INSTRUCTIONS FOR THE TASK -
When you retype the data, keep every word exactly and include none of the pictures.

Rendered images with source text
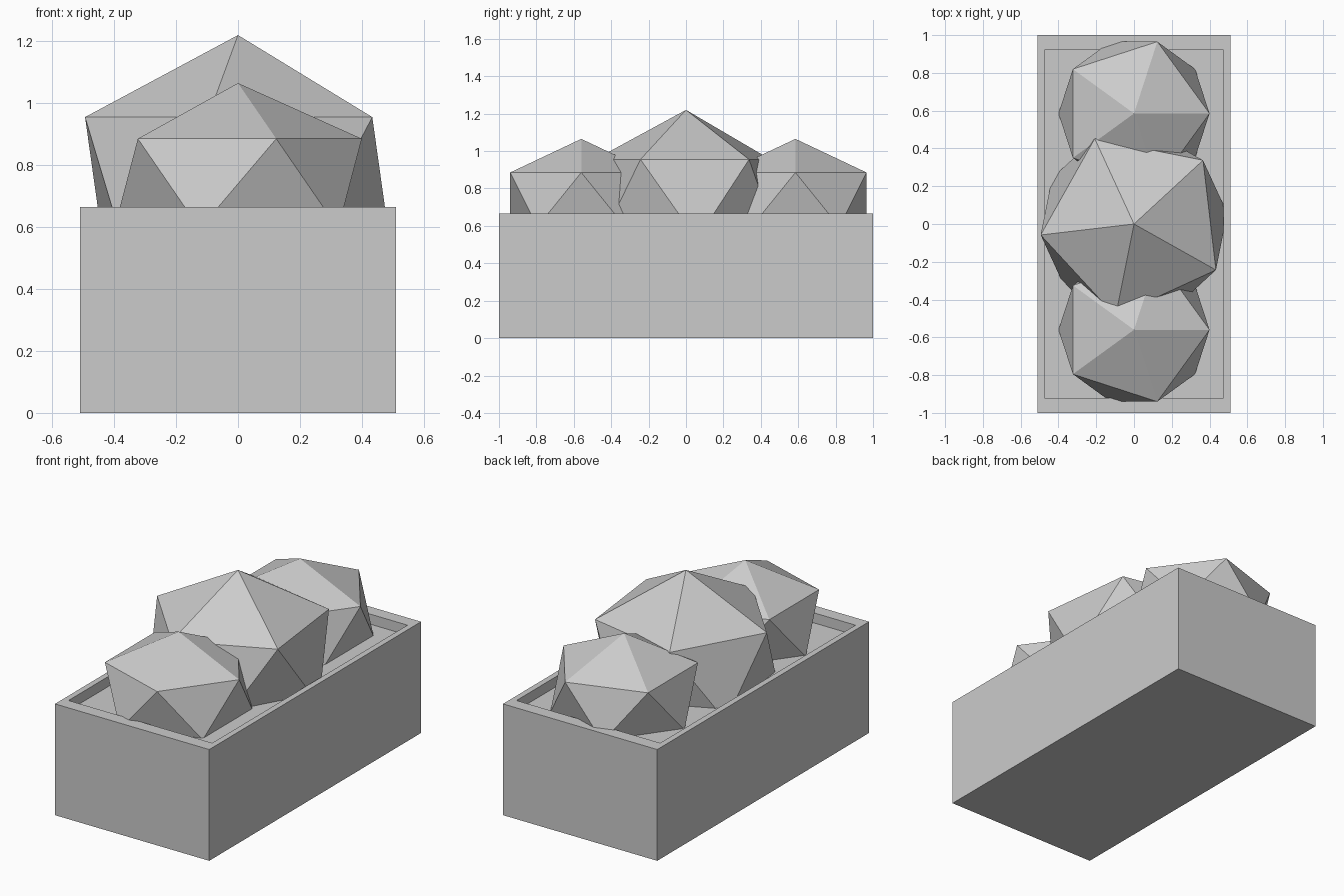
import bpy, bmesh, math
from mathutils import Matrix, Vector

if "Cube" in bpy.data.objects:
    bpy.data.objects.remove(bpy.data.objects["Cube"], do_unlink=True)

# One plain grey for everything
grey = bpy.data.materials.new("plain grey")
grey.use_nodes = True
GREY = (0.6, 0.6, 0.6, 1)
grey.diffuse_color = GREY
grey.node_tree.nodes["Principled BSDF"].inputs["Base Color"].default_value = GREY


def add_object(name, bm):
    mesh = bpy.data.meshes.new(name)
    bm.to_mesh(mesh)
    bm.free()
    mesh.materials.append(grey)
    obj = bpy.data.objects.new(name, mesh)
    bpy.context.collection.objects.link(obj)
    return obj


def extrude_face(bm, face):
    return bmesh.ops.extrude_discrete_faces(bm, faces=[face])["faces"][0]


# Planter box: rim stepped inward, then sunk to the soil level
HEIGHT, SOIL = 0.665, 0.605
bm = bmesh.new()
bmesh.ops.create_cube(bm, size=1)
for v in bm.verts:
    v.co = Vector((v.co.x * 1.02, v.co.y * 2, (v.co.z + 0.5) * HEIGHT))
top = max(bm.faces, key=lambda f: f.calc_center_median().z)
rim = extrude_face(bm, top)
for v in rim.verts:
    v.co.x = math.copysign(0.475, v.co.x)
    v.co.y = math.copysign(0.922, v.co.y)
soil = extrude_face(bm, rim)
for v in soil.verts:
    v.co.z = SOIL
add_object("planter_box", bm)


# Shrubs: flattened twenty-sided balls half sunk in the soil
def shrub(name, y, z, radius, half_height, turn=0):
    bm = bmesh.new()
    bmesh.ops.create_icosphere(bm, subdivisions=1, radius=1)
    place = (Matrix.Translation((0, y, z))
             @ Matrix.Rotation(math.radians(turn), 4, "Z")
             @ Matrix.Diagonal((radius, radius, half_height, 1)))
    bm.transform(place)
    add_object(name, bm)


shrub("front_shrub", -0.56, 0.74, 0.447, 0.325)
shrub("middle_shrub", 0, 0.741, 0.556, 0.479, turn=42.7)
shrub("back_shrub", 0.585, 0.74, 0.447, 0.325)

WRITTEN REPLY -
import bpy, bmesh, math
from mathutils import Matrix, Vector

if "Cube" in bpy.data.objects:
    bpy.data.objects.remove(bpy.data.objects["Cube"], do_unlink=True)

# One plain grey for everything
grey = bpy.data.materials.new("plain grey")
grey.use_nodes = True
GREY = (0.6, 0.6, 0.6, 1)
grey.diffuse_color = GREY
grey.node_tree.nodes["Principled BSDF"].inputs["Base Color"].default_value = GREY


def add_object(name, bm):
    mesh = bpy.data.meshes.new(name)
    bm.to_mesh(mesh)
    bm.free()
    mesh.materials.append(grey)
    obj = bpy.data.objects.new(name, mesh)
    bpy.context.collection.objects.link(obj)
    return obj


def extrude_face(bm, face):
    return bmesh.ops.extrude_discrete_faces(bm, faces=[face])["faces"][0]


# Planter box: rim stepped inward, then sunk to the soil level
HEIGHT, SOIL = 0.665, 0.605
bm = bmesh.new()
bmesh.ops.create_cube(bm, size=1)
for v in bm.verts:
    v.co = Vector((v.co.x * 1.02, v.co.y * 2, (v.co.z + 0.5) * HEIGHT))
top = max(bm.faces, key=lambda f: f.calc_center_median().z)
rim = extrude_face(bm, top)
for v in rim.verts:
    v.co.x = math.copysign(0.475, v.co.x)
    v.co.y = math.copysign(0.922, v.co.y)
soil = extrude_face(bm, rim)
for v in soil.verts:
    v.co.z = SOIL
add_object("planter_box", bm)


# Shrubs: flattened twenty-sided balls half sunk in the soil
def shrub(name, y, z, radius, half_height, turn=0):
    bm = bmesh.new()
    bmesh.ops.create_icosphere(bm, subdivisions=1, radius=1)
    place = (Matrix.Translation((0, y, z))
             @ Matrix.Rotation(math.radians(turn), 4, "Z")
             @ Matrix.Diagonal((radius, radius, half_height, 1)))
    bm.transform(place)
    add_object(name, bm)


shrub("front_shrub", -0.56, 0.74, 0.447, 0.325)
shrub("middle_shrub", 0, 0.741, 0.556, 0.479, turn=42.7)
shrub("back_shrub", 0.585, 0.74, 0.447, 0.325)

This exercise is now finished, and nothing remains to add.